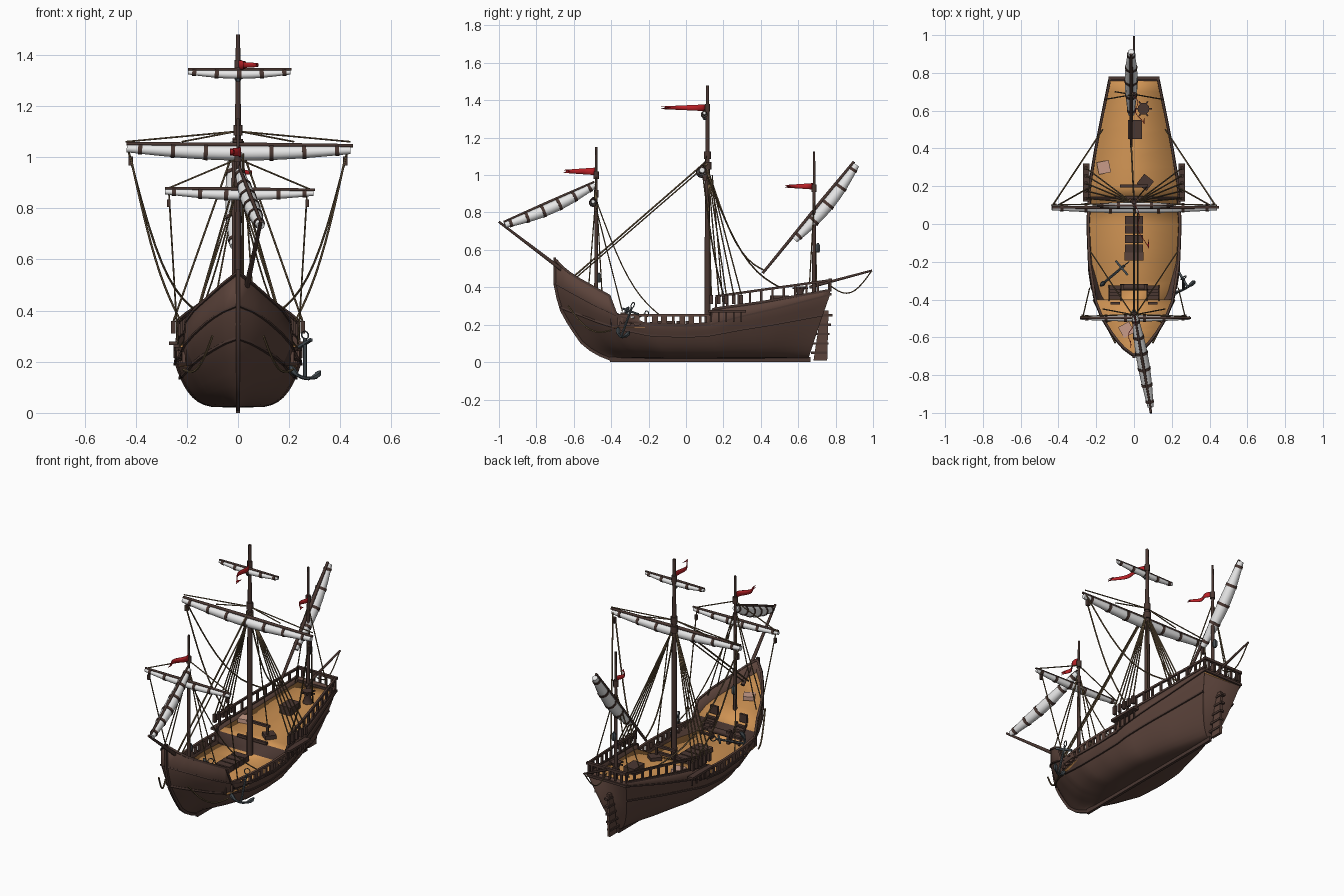
import bpy, bmesh, math
from mathutils import Vector as V, Matrix

if "Cube" in bpy.data.objects:
    bpy.data.objects.remove(bpy.data.objects["Cube"])

def mat(name, c):
    m = bpy.data.materials.new(name); m.diffuse_color = (*c, 1); return m
HULL = mat("hull_brown", (.105, .056, .043)); DARK = mat("dark_wood", (.068, .038, .031))
DECK = mat("deck_orange", (.64, .30, .09)); SAIL = mat("sail_white", (.82, .82, .82))
ROPE = mat("rope_tan", (.15, .10, .05)); RED = mat("pennant_red", (.5, .015, .02))
IRON = mat("iron_grey", (.06, .075, .085)); PINK = mat("sack_pink", (.58, .33, .25))

def finish(name, bm, m, angle=40):
    bmesh.ops.recalc_face_normals(bm, faces=bm.faces)
    me = bpy.data.meshes.new(name); bm.to_mesh(me); bm.free()
    me.materials.append(m)
    ob = bpy.data.objects.new(name, me); bpy.context.collection.objects.link(ob)
    bpy.ops.object.select_all(action='DESELECT')
    ob.select_set(True); bpy.context.view_layer.objects.active = ob
    bpy.ops.object.shade_smooth_by_angle(angle=math.radians(angle))
    return ob

def box(name, c, s, m, rz=0, rx=0):
    bm = bmesh.new(); bmesh.ops.create_cube(bm, size=1)
    M = Matrix.Translation(c) @ Matrix.Rotation(rz, 4, 'Z') @ Matrix.Rotation(rx, 4, 'X')
    bm.transform(M @ Matrix.Diagonal((*s, 1)))
    return finish(name, bm, m)

def tube(name, pts, r, m, n=6):
    pts = [V(p) for p in pts]; bm = bmesh.new(); rings = []
    rs = r if isinstance(r, list) else [r] * len(pts)
    for i, p in enumerate(pts):
        t = (pts[min(i + 1, len(pts) - 1)] - pts[max(i - 1, 0)]).normalized()
        a = t.cross(V((1, 0, 0)) if abs(t.x) < .8 else V((0, 0, 1))).normalized(); b = t.cross(a)
        rings.append([bm.verts.new(p + rs[i] * (a * math.cos(q) + b * math.sin(q)))
                      for q in (math.tau * (k + .5) / n for k in range(n))])
    for A, B in zip(rings, rings[1:]):
        for k in range(n):
            bm.faces.new((A[k], A[(k + 1) % n], B[(k + 1) % n], B[k]))
    bm.faces.new(rings[0]); bm.faces.new(rings[-1])
    return finish(name, bm, m, 50)

def rope(name, a, b, sag=0, r=.0035, fwd=0):
    a, b = V(a), V(b); k = 10 if sag or fwd else 1
    tube(name, [a.lerp(b, i / k) + V((0, fwd, -sag)) * math.sin(math.pi * i / k) for i in range(k + 1)], r, ROPE, 5)

def interp(tab, x):
    for (a, p), (b, q) in zip(tab, tab[1:]):
        if x <= b: return p + (q - p) * max(0, x - a) / (b - a)
    return tab[-1][1]

# hull shape tables: along length (y at the rail) and along height
WID = [(-.7, 0), (-.66, .055), (-.6, .108), (-.5, .17), (-.4, .21), (-.2, .24), (0, .247), (.2, .238), (.4, .205), (.6, .165), (.77, .13)]
LINE = [(-.7, .42), (-.5, .31), (-.37, .25), (-.2, .20), (0, .19), (.13, .2), (.3, .245), (.5, .29), (.77, .36)]
SHEER = [(-.7, .55), (-.67, .515), (-.6, .46), (-.41, .355), (-.375, .262), (-.34, .212), (0, .198), (.125, .208), (.145, .285), (.4, .32), (.77, .385)]
POW = [(-.7, .7), (-.5, .4), (-.2, .23), (.2, .22), (.5, .3), (.77, .5)]
BOW = [(0, -.40), (.08, -.48), (.2, -.55), (.45, -.62), (.7, -.675), (1, -.70)]
STERN = [(0, .655), (.5, .71), (.75, .74), (1, .77)]
LEV = [0, .02, .06, .13, .23, .36, .5, .66, .83, 1]
ST = sorted([-.7 + 1.47 * i / 36 for i in range(37)] + [-.41, -.375, -.34, .125, .145])

def hull(yt, v):
    u = (yt + .7) / 1.47; w = min(v, 1)
    y = yt + (1 - u) ** 2 * (interp(BOW, w) + .7) + u * u * (interp(STERN, w) - .77)
    z = interp(SHEER, yt) if v > 1 else .02 + w * (interp(LINE, yt) - .02)
    return V((interp(WID, yt) * w ** interp(POW, yt), y, z))

# hull shell with transom
bm = bmesh.new(); rows = []
for yt in ST:
    P = [hull(yt, v) for v in LEV + [2]]
    rows.append([bm.verts.new((-p.x, p.y, p.z)) for p in P[:0:-1]] + [bm.verts.new(p) for p in P])
for A, B in zip(rows, rows[1:]):
    for k in range(len(A) - 1):
        bm.faces.new((A[k], A[k + 1], B[k + 1], B[k]))
bm.faces.new(rows[-1])
bmesh.ops.remove_doubles(bm, verts=bm.verts, dist=.0005)
h = finish("hull", bm, HULL, 35)
md = h.modifiers.new("planking", 'SOLIDIFY'); md.thickness = .01; md.offset = -1

# stepped deck; vertical risers become dark bulkheads
def deck_z(y): return interp(SHEER, y) - .065 if y < -.4 else .186 if y < .13 else interp(SHEER, y) - .028
bm = bmesh.new(); prev = None
for y in [-.69, -.66, -.63, -.6, -.55, -.5, -.45, -.401, -.399, -.3, -.2, -.1, 0, .129, .146, .2, .3, .4, .5, .6, .7, .765]:
    w = max(interp(WID, y) - .008, .004)
    row = [bm.verts.new((s * w, y, deck_z(y))) for s in (-1, 1)]
    if prev: bm.faces.new((prev[0], prev[1], row[1], row[0]))
    prev = row
d = finish("deck", bm, DECK, 10); d.data.materials.append(DARK)
for f in d.data.polygons:
    if abs(f.normal.z) < .6: f.material_index = 1
md = d.modifiers.new("thick", 'SOLIDIFY'); md.thickness = .004

# keel, stem, rudder
box("keel", (0, .13, .014), (.016, 1.07, .028), DARK)
tube("stem", [hull(-.7, v) + V((0, 0, -.006)) for v in LEV] + [(0, -.702, .56)], .011, DARK, 4)
bm = bmesh.new()
f = bm.faces.new([bm.verts.new((-.008, y, z)) for y, z in [(.682, .01), (.755, .01), (.762, .275), (.722, .275)]])
e = bmesh.ops.extrude_face_region(bm, geom=[f])
bmesh.ops.translate(bm, verts=[g for g in e['geom'] if isinstance(g, bmesh.types.BMVert)], vec=(.016, 0, 0))
finish("rudder", bm, HULL)
for i in range(5):
    box("rudder_strap", (0, .712 + .007 * i, .05 + .05 * i), (.026, .085, .012), DARK)

for s in (-1, 1):
    mx = lambda p, o=0: (s * (p[0] + o), p[1], p[2])
    # wales and rim
    tube("lower_wale", [mx(hull(y, .68), .001) for y in ST], .0075, DARK, 4)
    tube("upper_wale", [mx(hull(y, 1), .001) for y in ST], .006, DARK, 4)
    tube("rim", [mx(hull(y, 2), -.003) for y in ST], .009, DARK, 4)
    # waist bulwark with openings
    W = [-.36 + .0485 * i for i in range(11)]
    tube("waist_rail", [(s * (interp(WID, y) - .004), y, .25) for y in W], .010, HULL, 4)
    for i, y in enumerate(W):
        box("waist_post", (s * (interp(WID, y) - .004), y, .222), (.012, .03 if i % 3 else .014, .055), HULL)
    # quarterdeck railing
    Q = [.16 + .0605 * i for i in range(11)]
    rz = lambda y: .352 + (y - .16) * .14
    tube("quarter_rail", [(s * (interp(WID, y) - .003), y, rz(y)) for y in Q], .009, DARK, 4)
    for y in Q:
        x = s * (interp(WID, y) - .003); z0 = interp(SHEER, y)
        box("quarter_post", (x, y, (z0 + rz(y)) / 2), (.012, .012, rz(y) - z0), DARK)
    # channels and main shrouds
    box("channel", (s * .253, .22, .272), (.035, .2, .014), DARK)
    for i in range(5):
        y = .135 + .04 * i
        rope("main_shroud", (s * .012, .115, 1.04), (s * .252, y, .36), 0, .004)
        box("deadeye", (s * .253, y, .335), (.016, .018, .05), DARK)
        box("chain_plate", (s * .249, y, .245), (.008, .008, .06), DARK)
    # braces, sheets and lifts
    rope("main_brace", (s * .43, .1, 1.03), (s * .165, .5, .40), .13, .0045)
    rope("main_sheet", (s * .42, .09, 1.0), (s * .225, .2, .36), .08, .0045)
    rope("main_lift", (s * .44, .1, 1.06), (s * .01, .11, 1.1))
    rope("inner_lift", (s * .22, .1, 1.06), (s * .01, .11, 1.1))
    rope("fore_lift", (s * .28, -.49, .875), (s * .008, -.48, .99))
    rope("fore_sheet", (s * .27, -.49, .86), (s * .235, -.34, .27))
    rope("fore_brace", (s * .012, -.475, .85), (s * .235, -.14, .25), .1)
    rope("fore_shroud", (s * .008, -.48, .92), (s * .165, -.45, .38))
    rope("fore_shroud", (s * .008, -.48, .92), (s * .15, -.52, .41))
    rope("mizzen_shroud", (s * .008, .685, .86), (s * .15, .66, .42))
    rope("anchor_cable", (s * .10, -.63, .30), (s * .215, -.40, .17), .06, .005)
    box("sheet_block", (s * .27, -.485, .82), (.014, .014, .03), DARK)
    box("brace_block", (s * .42, .1, .985), (.018, .018, .035), DARK)
    # stairs to the foredeck
    for i in range(4):
        box("fore_stair", (s * .1, -.335 - .018 * i, .205 + .026 * i), (.06, .02, .01), DARK)
    for o in (-.032, .032):
        box("stair_side", (s * .1 + o, -.365, .245), (.006, .014, .13), DARK, 0, .6)

# transom rail
box("transom_rail", (0, .772, .438), (.27, .018, .016), DARK)
for i in range(6):
    box("transom_post", (-.1 + .04 * i, .772, .408), (.012, .012, .06), DARK)
box("transom_wale", (0, .768, .362), (.27, .02, .014), DARK)

# masts and spars
def mast(name, y, z0, z1, r):
    tube(name, [(0, y, z0), (0, y, (z0 + z1) / 2), (0, y, z1)], [r, r * .85, r * .5], DARK, 8)
mast("main_mast", .115, .18, 1.48, .018)
mast("fore_mast", -.48, .28, 1.15, .012)
mast("mizzen_mast", .685, .33, 1.125, .012)
for y, z, r in ((.115, 1.105, .02), (.115, 1.05, .022), (-.48, 1.0, .015), (-.48, .9, .014), (.685, .93, .015), (.115, 1.36, .015)):
    tube("mast_cap", [(0, y, z - .02), (0, y, z + .02)], r, DARK, 8)
tube("bowsprit", [(.02, -.58, .43), (.09, -1, .75)], [.012, .007], DARK, 8)
tube("stern_boom", [(0, .66, .40), (0, .995, .49)], [.009, .006], DARK, 8)

# yards carrying furled sails
def furl(name, a, b, r, down, yr=.009, over=.0, n=7):
    a, b, down = V(a), V(b), V(down).normalized()
    R = lambda t: r * (.5 + .5 * math.sin(math.pi * t))
    C = lambda t: a.lerp(b, t) + down * (R(t) + yr * .4)
    tube(name + "_yard", [a - (b - a) * over, (a + b) / 2, b + (b - a) * .01], [yr * .7, yr, yr * .7], DARK, 8)
    T = [i / 16 for i in range(17)]
    tube(name + "_sail", [C(t) for t in T], [R(t) for t in T], SAIL, 10)
    for i in range(n):
        t = .06 + .88 * i / (n - 1); e = .008 / (b - a).length
        tube(name + "_band", [C(t - e), C(t + e)], R(t) + .003, DARK, 10)
furl("main", (-.435, .088, 1.052), (.44, .088, 1.045), .029, (0, -.1, -1), .01)
furl("top", (-.195, .098, 1.343), (.205, .098, 1.343), .017, (0, 0, -1), .007, 0, 5)
furl("fore", (-.285, -.497, .878), (.295, -.497, .872), .02, (0, 0, -1), .008, 0, 6)
furl("mizzen", (-.015, .565, .665), (-.015, .895, 1.068), .034, (0, .75, -.6), .011, .47, 5)
furl("bow", (.088, -.975, .75), (.005, -.495, .962), .032, (0, .4, -1), .008, 0, 6)

# stays and stern line
rope("main_stay", (0, .115, 1.08), (0, -.61, .45), 0, .005)
rope("main_stay_second", (.02, .115, 1.06), (.02, -.59, .45), 0, .004)
rope("mizzen_tackle", (-.015, .42, .49), (0, .12, 1.02), .12, .0045)
rope("stern_line", (0, .99, .485), (0, .77, .41), .075)
rope("mizzen_sheet", (-.01, .685, .86), (-.1, .7, .38))
rope("halyard", (.02, .14, 1.0), (.07, .2, .28))

# pennants with swallow tails
def pennant(name, y, z, L, hgt, dx):
    bm = bmesh.new(); cols = []
    for i in range(13):
        t = i / 12; hh = hgt * (1 - .6 * t); x = dx * t + .014 * math.sin(t * 8)
        cols.append([bm.verts.new((x, y - L * (t - (.22 if i == 12 and k == 0 else 0)), z + hh * k)) for k in (-1, 0, 1)])
    for A, B in zip(cols, cols[1:]):
        for k in (0, 1): bm.faces.new((A[k], A[k + 1], B[k + 1], B[k]))
    ob = finish(name, bm, RED); ob.modifiers.new("thick", 'SOLIDIFY').thickness = .003
pennant("main_pennant", .108, 1.36, .24, .018, .065)
pennant("fore_pennant", -.485, 1.02, .17, .02, -.03)
pennant("mizzen_pennant", .68, .94, .15, .017, .04)

# anchors
def anchor(M):
    q = lambda *p: M @ V(p)
    tube("anchor_shank", [q(0, 0, 0), q(0, 0, .16)], .007, IRON)
    tube("anchor_stock", [q(0, -.05, .14), q(0, .05, .14)], .008, IRON, 4)
    A = [math.radians(g) for g in range(-65, 66, 13)]
    tube("anchor_arms", [q(.075 * math.sin(g), 0, .07 - .075 * math.cos(g)) for g in A],
         [.003, .013, .012] + [.007] * (len(A) - 6) + [.012, .013, .003], IRON)
    tube("anchor_ring", [q(.016 * math.sin(g), 0, .175 + .016 * math.cos(g)) for g in [k * .63 for k in range(11)]], .003, IRON)
anchor(Matrix.Translation((.262, -.345, .14)) @ Matrix.Rotation(-.35, 4, 'X') @ Matrix.Rotation(.5, 4, 'Z'))
anchor(Matrix.Translation((-.17, -.32, .22)) @ Matrix.Rotation(.7, 4, 'Z') @ Matrix.Rotation(1.35, 4, 'Y'))

# deck fittings
for i in range(4):
    box("hatch", (0, .02 - .05 * i, .203), (.095, .043, .035), DARK)
box("small_hatch", (0, -.17, .2), (.1, .045, .03), HULL)
tube("windlass_drum", [(-.075, -.335, .24), (.075, -.335, .24)], .018, DARK, 8)
for s in (-1, 1):
    box("windlass_post", (s * .06, -.335, .225), (.016, .03, .08), DARK)
    box("belfry_post", (s * .06, .2, .305), (.012, .012, .08), DARK)
    box("fore_bitt", (s * .1, -.42, .32), (.05, .014, .05), DARK)
box("belfry_beam", (0, .2, .345), (.15, .016, .014), DARK)
box("pin_rail", (0, .14, .27), (.2, .016, .016), DARK)
box("companion_hatch", (.005, .5, .33), (.075, .1, .05), DARK)
tube("capstan", [(.05, .61, .33), (.05, .61, .37), (.05, .61, .405)], [.03, .018, .032], DARK, 8)
for i in range(3):
    box("capstan_bar", (.05, .61, .395), (.09, .008, .008), DARK, i * 1.05)
for x, y, r in ((-.16, .3, .2), (-.04, -.56, .5), (.06, .22, .9)):
    box("sack", (x, y, deck_z(y) + .012), (.065, .065, .024), PINK if r < .8 else DARK, r)
for y, z in ((-.465, .45), (.705, .61), (.1, 1.32)):
    tube("lantern", [(0, y, z - .025), (0, y, z - .015), (0, y, z + .012), (0, y, z + .028)], [.008, .014, .014, .004], IRON, 6)

for m in bpy.data.materials:
    if m.users and not m.is_grease_pencil:
        m.use_nodes = True
        m.node_tree.nodes["Principled BSDF"].inputs["Base Color"].default_value = m.diffuse_color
──────
What you give back must be the stretch above, starting at the line with "tube(name, [a.lerp(b, i" and ending at the line with "STERN = [(0, .655), (.5, .71), (.75, .74), (1, .77)]", copied exactly.

    tube(name, [a.lerp(b, i / k) + V((0, fwd, -sag)) * math.sin(math.pi * i / k) for i in range(k + 1)], r, ROPE, 5)

def interp(tab, x):
    for (a, p), (b, q) in zip(tab, tab[1:]):
        if x <= b: return p + (q - p) * max(0, x - a) / (b - a)
    return tab[-1][1]

# hull shape tables: along length (y at the rail) and along height
WID = [(-.7, 0), (-.66, .055), (-.6, .108), (-.5, .17), (-.4, .21), (-.2, .24), (0, .247), (.2, .238), (.4, .205), (.6, .165), (.77, .13)]
LINE = [(-.7, .42), (-.5, .31), (-.37, .25), (-.2, .20), (0, .19), (.13, .2), (.3, .245), (.5, .29), (.77, .36)]
SHEER = [(-.7, .55), (-.67, .515), (-.6, .46), (-.41, .355), (-.375, .262), (-.34, .212), (0, .198), (.125, .208), (.145, .285), (.4, .32), (.77, .385)]
POW = [(-.7, .7), (-.5, .4), (-.2, .23), (.2, .22), (.5, .3), (.77, .5)]
BOW = [(0, -.40), (.08, -.48), (.2, -.55), (.45, -.62), (.7, -.675), (1, -.70)]
STERN = [(0, .655), (.5, .71), (.75, .74), (1, .77)]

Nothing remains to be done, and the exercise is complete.